Hospitals to resume vaccinations Monday

Baker administration cut them off on Feb. 11

HOSPITAL SYSTEMS are alerting their patients that they will resume COVID-19 vaccinations on Monday, less than three weeks after they were cut off by the Baker administration.

Massachusetts General Brigham and Beth Israel Lahey notified patients Wednesday morning that they will be able to resume “limited appointments” for vaccinations on Monday. Spokespersons for the two health systems said they haven’t been told how many vaccines they will receive and it was unclear how the vaccine recipients will be selected. A message to patients from Mass General Brigham said eligible individuals would be invited to participate “based on a fair, random process.”

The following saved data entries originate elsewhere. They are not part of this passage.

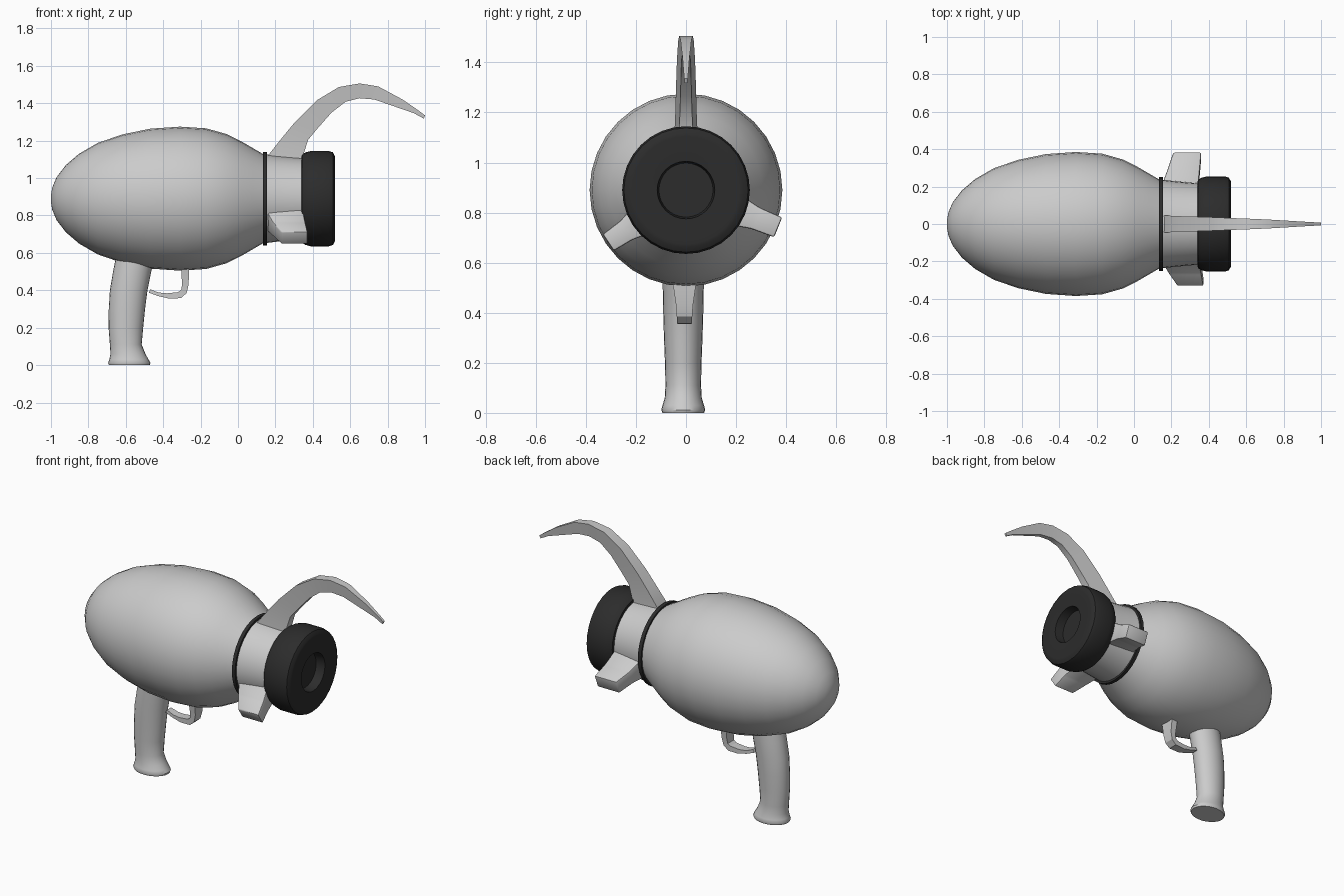
import bpy, bmesh
from math import sin, cos, tau, radians
from mathutils import Vector

AXIS_Z = 0.89
dark = bpy.data.materials.new("dark_rubber")
dark.diffuse_color = (0.025, 0.025, 0.025, 1)


def finish(name, rings, mat=None, angle=30, bevel=0):
    """Skin a list of equal-length point rings and cap both ends."""
    bm = bmesh.new()
    loops = [[bm.verts.new(p) for p in ring] for ring in rings]
    n = len(loops[0])
    for a, b in zip(loops, loops[1:]):
        for i in range(n):
            j = (i + 1) % n
            bm.faces.new((a[i], a[j], b[j], b[i]))
    bm.faces.new(loops[0][::-1])
    bm.faces.new(loops[-1])
    bmesh.ops.recalc_face_normals(bm, faces=bm.faces)
    if bevel:
        bmesh.ops.bevel(bm, geom=bm.edges[:], offset=bevel, segments=2,
                        affect='EDGES', profile=0.5)
    mesh = bpy.data.meshes.new(name)
    bm.to_mesh(mesh)
    bm.free()
    obj = bpy.data.objects.new(name, mesh)
    bpy.context.collection.objects.link(obj)
    if mat:
        mesh.materials.append(mat)
    bpy.ops.object.select_all(action='DESELECT')
    obj.select_set(True)
    bpy.context.view_layer.objects.active = obj
    bpy.ops.object.shade_smooth_by_angle(angle=radians(angle))
    return obj


def lathe(name, profile, mat=None, n=32, angle=30):
    """Revolve (x, radius) points about the barrel axis."""
    rings = [[(x, r * cos(tau * i / n), AXIS_Z + r * sin(tau * i / n))
              for i in range(n)] for x, r in profile]
    return finish(name, rings, mat, angle)


def ribbon(name, stations, y=0.0):
    """Tapered curved bar: outer x,z, inner x,z, outer and inner half width."""
    rings = [[(ox, y - wo, oz), (ox, y + wo, oz), (ix, y + wi, iz), (ix, y - wi, iz)]
             for ox, oz, ix, iz, wo, wi in stations]
    return finish(name, rings)


# Egg-shaped body
lathe("body", [(-1.0, 0.02), (-0.993, 0.06), (-0.97, 0.115), (-0.92, 0.18),
               (-0.85, 0.24), (-0.75, 0.298), (-0.62, 0.343), (-0.47, 0.374),
               (-0.31, 0.385), (-0.17, 0.376), (-0.06, 0.345), (0.02, 0.305),
               (0.08, 0.27), (0.14, 0.235)], angle=50)

# Dark collar, neck and muzzle
lathe("collar", [(0.133, 0.2), (0.133, 0.25), (0.155, 0.25), (0.155, 0.2)], dark)
lathe("neck", [(0.145, 0.238), (0.2, 0.231), (0.28, 0.223), (0.35, 0.217)])
lathe("muzzle", [(0.34, 0.2), (0.341, 0.235), (0.36, 0.247), (0.39, 0.255),
                 (0.485, 0.255), (0.507, 0.248), (0.518, 0.228), (0.519, 0.215),
                 (0.515, 0.115), (0.46, 0.108)], dark, angle=40)

# Curved top fin
ribbon("top_fin", [
    (0.15, 1.09, 0.34, 1.07, 0.048, 0.03),
    (0.16, 1.12, 0.345, 1.11, 0.046, 0.028),
    (0.235, 1.215, 0.375, 1.205, 0.042, 0.024),
    (0.305, 1.30, 0.425, 1.265, 0.040, 0.022),
    (0.42, 1.415, 0.50, 1.35, 0.036, 0.020),
    (0.54, 1.487, 0.575, 1.408, 0.031, 0.018),
    (0.65, 1.506, 0.65, 1.427, 0.027, 0.016),
    (0.75, 1.49, 0.73, 1.42, 0.022, 0.013),
    (0.88, 1.42, 0.845, 1.38, 0.014, 0.009),
    (0.97, 1.358, 0.94, 1.347, 0.009, 0.006),
    (1.0, 1.335, 0.993, 1.318, 0.007, 0.005)])


def side_fin(name, angle, stations):
    """Short swept fin leaving the neck at an angle; stations r, x0, x1, half thickness."""
    d = Vector((0, cos(radians(angle)), sin(radians(angle))))
    t = Vector((0, -d.z, d.y))
    c = Vector((0, 0, AXIS_Z))
    rings = []
    for r, x0, x1, h in stations:
        p = c + d * r
        rings.append([p + t * s + Vector((x, 0, 0))
                      for x, s in ((x0, -h), (x1, -h), (x1, h), (x0, h))])
    return finish(name, rings, bevel=0.008, angle=40)


# Two lower fins
side_fin("left_fin", 214, [(0.17, 0.15, 0.345, 0.075), (0.225, 0.158, 0.35, 0.06),
                           (0.29, 0.185, 0.36, 0.045), (0.375, 0.232, 0.372, 0.04)])
side_fin("right_fin", -22, [(0.17, 0.15, 0.343, 0.075), (0.23, 0.158, 0.346, 0.06),
                            (0.30, 0.18, 0.352, 0.046), (0.397, 0.21, 0.36, 0.043)])

# Pistol grip: z, back x, front x, half width
grip = [(0.0, -0.69, -0.472, 0.083), (0.012, -0.695, -0.468, 0.088),
        (0.03, -0.688, -0.478, 0.083), (0.06, -0.682, -0.495, 0.074),
        (0.11, -0.685, -0.515, 0.071), (0.2, -0.692, -0.507, 0.073),
        (0.3, -0.691, -0.497, 0.077), (0.4, -0.685, -0.484, 0.08),
        (0.5, -0.668, -0.464, 0.082), (0.62, -0.645, -0.435, 0.082)]
finish("grip", [[((a + b) / 2 + (b - a) / 2 * cos(tau * i / 24),
                  -0.011 + w * sin(tau * i / 24), z) for i in range(24)]
                for z, a, b, w in grip], angle=45)

# Hooked trigger
ribbon("trigger", [
    (-0.258, 0.55, -0.305, 0.55, 0.052, 0.052),
    (-0.262, 0.50, -0.303, 0.50, 0.044, 0.044),
    (-0.264, 0.43, -0.299, 0.43, 0.034, 0.034),
    (-0.275, 0.385, -0.304, 0.402, 0.031, 0.031),
    (-0.305, 0.358, -0.32, 0.39, 0.029, 0.029),
    (-0.37, 0.356, -0.38, 0.384, 0.027, 0.027),
    (-0.43, 0.37, -0.425, 0.388, 0.024, 0.024),
    (-0.478, 0.388, -0.468, 0.405, 0.02, 0.02)], y=-0.006)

Following the announcement by the hospital systems, the Baker administration released a statement saying Massachusetts General Brigham and Beth Israel Lahey will provide vaccinations to their patients, while 13  other hospitals will receive vaccinations as long as they offer inoculations to anyone who is eligible to receive one.

Meet the Author

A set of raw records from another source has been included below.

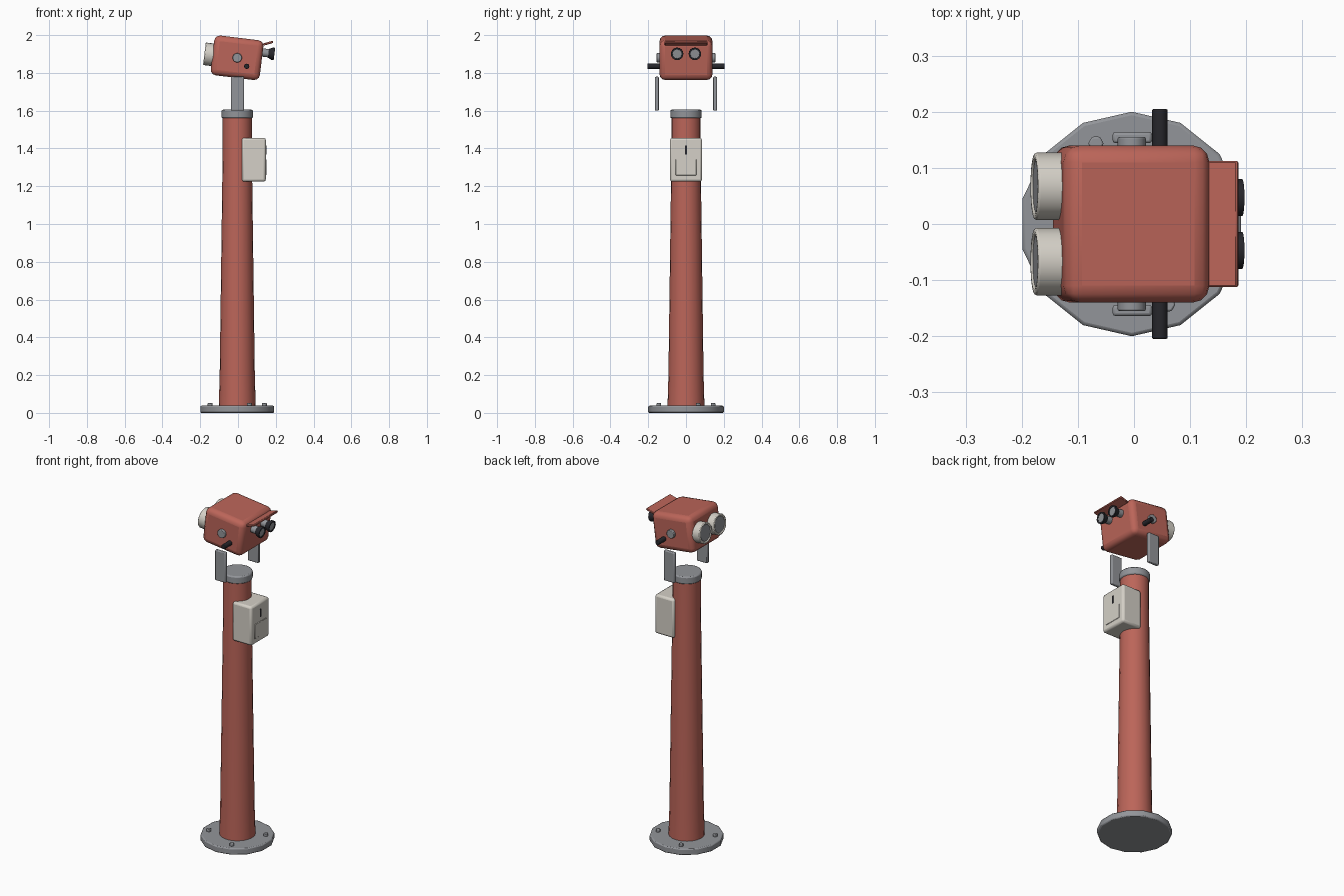
import bpy
import bmesh
from math import radians, pi
from mathutils import Matrix, Vector

if "Cube" in bpy.data.objects:
    bpy.data.objects.remove(bpy.data.objects["Cube"])


def material(name, rgb):
    m = bpy.data.materials.new(name)
    m.use_nodes = True
    m.diffuse_color = (*rgb, 1)
    m.node_tree.nodes["Principled BSDF"].inputs["Base Color"].default_value = (*rgb, 1)
    return m


RED = material("brick red paint", (0.50, 0.13, 0.10))
GREY = material("grey metal", (0.29, 0.30, 0.32))
CREAM = material("cream paint", (0.66, 0.63, 0.57))
BLACK = material("black rubber", (0.02, 0.02, 0.025))

AXIS = -0.004                       # centre line of the column
ALONG_X = Matrix.Rotation(pi / 2, 4, "Y")
ALONG_Y = Matrix.Rotation(pi / 2, 4, "X")
# Frame of the tilted head
HEAD = Matrix.Translation((-0.005, 0, 1.88)) @ Matrix.Rotation(radians(7), 4, "Y")


def finish(name, bm, mat, matrix, bevel=0, segments=2):
    mesh = bpy.data.meshes.new(name)
    bmesh.ops.recalc_face_normals(bm, faces=bm.faces)
    bm.to_mesh(mesh)
    bm.free()
    mesh.materials.append(mat)
    obj = bpy.data.objects.new(name, mesh)
    bpy.context.collection.objects.link(obj)
    obj.matrix_world = matrix
    if bevel:
        mod = obj.modifiers.new("Bevel", "BEVEL")
        mod.width, mod.segments = bevel, segments
        mod.limit_method, mod.angle_limit = "ANGLE", radians(40)
    bpy.ops.object.select_all(action="DESELECT")
    obj.select_set(True)
    bpy.context.view_layer.objects.active = obj
    bpy.ops.object.shade_smooth_by_angle(angle=radians(35))
    return obj


def box(name, size, mat, matrix, bevel=0, segments=2):
    bm = bmesh.new()
    bmesh.ops.create_cube(bm, size=1)
    bmesh.ops.scale(bm, vec=size, verts=bm.verts)
    return finish(name, bm, mat, matrix, bevel, segments)


def lathe(name, profile, mat, matrix, sides=20, bevel=0, turn=0):
    """Revolve (radius, height) points around local z and close both ends."""
    bm = bmesh.new()
    rings = []
    for r, z in profile:
        rings.append([bm.verts.new(Matrix.Rotation(turn + 2 * pi * i / sides, 3, "Z")
                                   @ Vector((r, 0, z))) for i in range(sides)])
    for low, high in zip(rings, rings[1:]):
        for i in range(sides):
            j = (i + 1) % sides
            bm.faces.new((low[i], low[j], high[j], high[i]))
    bm.faces.new(rings[0])
    bm.faces.new(rings[-1])
    return finish(name, bm, mat, matrix, bevel)


def at(x, y, z):
    return Matrix.Translation((x, y, z))


# Base plate and its four bolts
lathe("base_plate", [(0.2, 0), (0.2, 0.038)], GREY, at(AXIS, 0, 0), 14, 0.006, pi / 2)
for i in range(4):
    spot = Matrix.Rotation(radians(24) + i * pi / 2, 3, "Z") @ Vector((0.157, 0, 0.036))
    lathe(f"base_bolt_{i + 1}", [(0.014, 0), (0.014, 0.016)], GREY,
          at(AXIS + spot.x, spot.y, spot.z), 6, 0.003)

# Tapered column and collar
lathe("column", [(0.098, 0.03), (0.093, 0.2), (0.077, 1.4), (0.077, 1.57)], RED, at(AXIS, 0, 0))
lathe("collar", [(0.083, 1.56), (0.083, 1.605)], GREY, at(AXIS, 0, 0), 20, 0.007)

# Coin box with slot and return panel
box("coin_box", (0.127, 0.17, 0.232), CREAM, at(0.084, 0, 1.34), 0.012)
box("coin_slot", (0.008, 0.01, 0.046), BLACK, at(0.146, 0, 1.392))
box("coin_return_panel", (0.008, 0.11, 0.085), CREAM, at(0.146, 0, 1.30), 0.002, 1)

# Head housing and sun visor
box("head_housing", (0.262, 0.28, 0.212), RED, HEAD, 0.03, 3)
box("visor", (0.055, 0.225, 0.012), RED,
    at(0.159, 0, 1.957) @ Matrix.Rotation(radians(-16), 4, "Y"), 0.003, 1)

for side, s in (("left", 1), ("right", -1)):
    # Fork arm, pivot and handle
    pos = s * 0.154
    box(f"{side}_arm", (0.07, 0.02, 0.18), GREY, at(-0.003, pos, 1.69), 0.005)
    lathe(f"{side}_pivot", [(0.025, -0.015), (0.025, 0.015)], GREY,
          at(-0.004, s * 0.14, 1.88) @ ALONG_Y, 16, 0.003)
    lathe(f"{side}_handle", [(0.014, -0.04), (0.014, 0.04)], BLACK,
          at(0.046, s * 0.165, 1.835) @ ALONG_Y, 12, 0.003)
for side, s in (("near", -1), ("far", 1)):
    # Objective lens barrel, pointing to local -x
    lens = HEAD @ at(0, s * 0.067, 0) @ ALONG_X
    lathe(f"{side}_lens_barrel", [(0.047, -0.166), (0.047, -0.174), (0.06, -0.174), (0.06, -0.12)],
          CREAM, lens, 20, 0.004)
    lathe(f"{side}_lens_glass", [(0.046, -0.171), (0.046, -0.164)], GREY, lens)
    # Eyepiece, pointing to local +x
    eye = HEAD @ at(0, s * 0.047, 0.044) @ ALONG_X
    lathe(f"{side}_eyepiece_tube", [(0.022, 0.12), (0.022, 0.17)], GREY, eye, 16)
    lathe(f"{side}_eyecup", [(0.023, 0.162), (0.033, 0.182), (0.033, 0.194),
                             (0.024, 0.194), (0.024, 0.19)], BLACK, eye, 16)
    lathe(f"{side}_eyepiece_glass", [(0.0235, 0.188), (0.0235, 0.192)], GREY, eye, 16)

Bruce Mohl

Editor, CommonWealth

About Bruce Mohl

Bruce Mohl is the editor of CommonWealth magazine. Bruce came to CommonWealth from the Boston Globe, where he spent nearly 30 years in a wide variety of positions covering business and politics. He covered the Massachusetts State House and served as the Globe’s State House bureau chief in the late 1980s. He also reported for the Globe’s Spotlight Team, winning a Loeb award in 1992 for coverage of conflicts of interest in the state’s pension system. He served as the Globe’s political editor in 1994 and went on to cover consumer issues for the newspaper. At CommonWealth, Bruce helped launch the magazine’s website and has written about a wide range of issues with a special focus on politics, tax policy, energy, and gambling. Bruce is a graduate of Ohio Wesleyan University and the Fletcher School of Law and Diplomacy at Tufts University. He lives in Dorchester.

About Bruce Mohl

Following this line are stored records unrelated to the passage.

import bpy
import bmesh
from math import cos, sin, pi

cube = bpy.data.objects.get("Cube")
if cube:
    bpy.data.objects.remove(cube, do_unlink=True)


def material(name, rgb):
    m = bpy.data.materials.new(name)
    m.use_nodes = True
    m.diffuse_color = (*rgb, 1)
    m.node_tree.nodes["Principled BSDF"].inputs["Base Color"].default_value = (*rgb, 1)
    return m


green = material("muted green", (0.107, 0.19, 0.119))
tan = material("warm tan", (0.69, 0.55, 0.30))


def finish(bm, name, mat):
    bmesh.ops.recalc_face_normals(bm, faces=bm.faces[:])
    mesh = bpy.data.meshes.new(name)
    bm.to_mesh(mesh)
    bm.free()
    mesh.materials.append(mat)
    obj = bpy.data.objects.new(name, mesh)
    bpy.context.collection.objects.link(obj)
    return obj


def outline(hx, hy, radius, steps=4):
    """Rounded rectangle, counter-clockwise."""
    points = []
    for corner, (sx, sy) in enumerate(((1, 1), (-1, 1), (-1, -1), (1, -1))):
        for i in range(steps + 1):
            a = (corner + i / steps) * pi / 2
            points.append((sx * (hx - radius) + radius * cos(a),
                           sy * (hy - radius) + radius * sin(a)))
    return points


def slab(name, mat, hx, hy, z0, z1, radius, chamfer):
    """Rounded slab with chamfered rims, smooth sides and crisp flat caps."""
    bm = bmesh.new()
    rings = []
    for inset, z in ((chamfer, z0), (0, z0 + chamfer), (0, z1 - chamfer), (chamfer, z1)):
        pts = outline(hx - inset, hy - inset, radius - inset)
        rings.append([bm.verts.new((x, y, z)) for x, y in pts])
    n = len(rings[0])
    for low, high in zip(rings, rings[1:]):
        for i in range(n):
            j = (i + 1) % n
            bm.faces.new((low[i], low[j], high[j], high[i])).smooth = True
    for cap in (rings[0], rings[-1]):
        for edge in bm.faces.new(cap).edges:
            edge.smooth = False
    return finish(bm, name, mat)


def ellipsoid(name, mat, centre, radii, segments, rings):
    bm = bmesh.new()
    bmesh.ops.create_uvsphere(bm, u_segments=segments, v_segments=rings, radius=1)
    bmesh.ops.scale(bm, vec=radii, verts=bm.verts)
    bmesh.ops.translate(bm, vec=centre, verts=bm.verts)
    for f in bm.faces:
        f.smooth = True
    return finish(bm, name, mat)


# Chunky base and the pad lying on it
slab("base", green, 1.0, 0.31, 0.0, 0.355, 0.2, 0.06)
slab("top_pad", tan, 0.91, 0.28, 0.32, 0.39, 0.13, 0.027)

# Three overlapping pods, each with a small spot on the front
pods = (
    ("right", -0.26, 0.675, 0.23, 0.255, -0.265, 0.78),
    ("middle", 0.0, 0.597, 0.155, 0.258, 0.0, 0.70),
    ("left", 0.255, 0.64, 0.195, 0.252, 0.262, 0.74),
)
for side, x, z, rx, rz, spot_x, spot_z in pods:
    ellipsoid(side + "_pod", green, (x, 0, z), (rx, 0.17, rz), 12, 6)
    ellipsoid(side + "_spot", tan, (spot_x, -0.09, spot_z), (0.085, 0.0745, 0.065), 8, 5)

Bruce Mohl is the editor of CommonWealth magazine. Bruce came to CommonWealth from the Boston Globe, where he spent nearly 30 years in a wide variety of positions covering business and politics. He covered the Massachusetts State House and served as the Globe’s State House bureau chief in the late 1980s. He also reported for the Globe’s Spotlight Team, winning a Loeb award in 1992 for coverage of conflicts of interest in the state’s pension system. He served as the Globe’s political editor in 1994 and went on to cover consumer issues for the newspaper. At CommonWealth, Bruce helped launch the magazine’s website and has written about a wide range of issues with a special focus on politics, tax policy, energy, and gambling. Bruce is a graduate of Ohio Wesleyan University and the Fletcher School of Law and Diplomacy at Tufts University. He lives in Dorchester.

The resumption of vaccinations at hospitals is another twist in the rollout process. Hospitals led the way initially, in part because many of their employees were the first to receive the shots. The Baker administration on February 11 dropped hospitals from the distribution network along with a number of other providers in order to steer more vaccine to  high-volume mass vaccination sites and regional vaccination collaboratives.

That move away from hospital systems is now being reversed, at least somewhat. Hospital systems have heralded their distribution networks as a convenient way to reach those eligible for the shots. The hospitals can identify who among their patients is eligible and make it convenient for them to book an appointment without having to navigate a series of websites.

The individual hospitals expected to start receiving vaccine Monday include Lawrence General Hospital, Boston Medical Center, Milford Regional Medical Center, Mercy Medical Center, Umass Medical Center, Marlborough Hospital, Cape Cod Hospital, Harrington Hospital, Bay State Medical Center, Health Alliance, Heywood Hospital, Martha’s Vineyard Hospital, and Nantucket Cottage Hospital.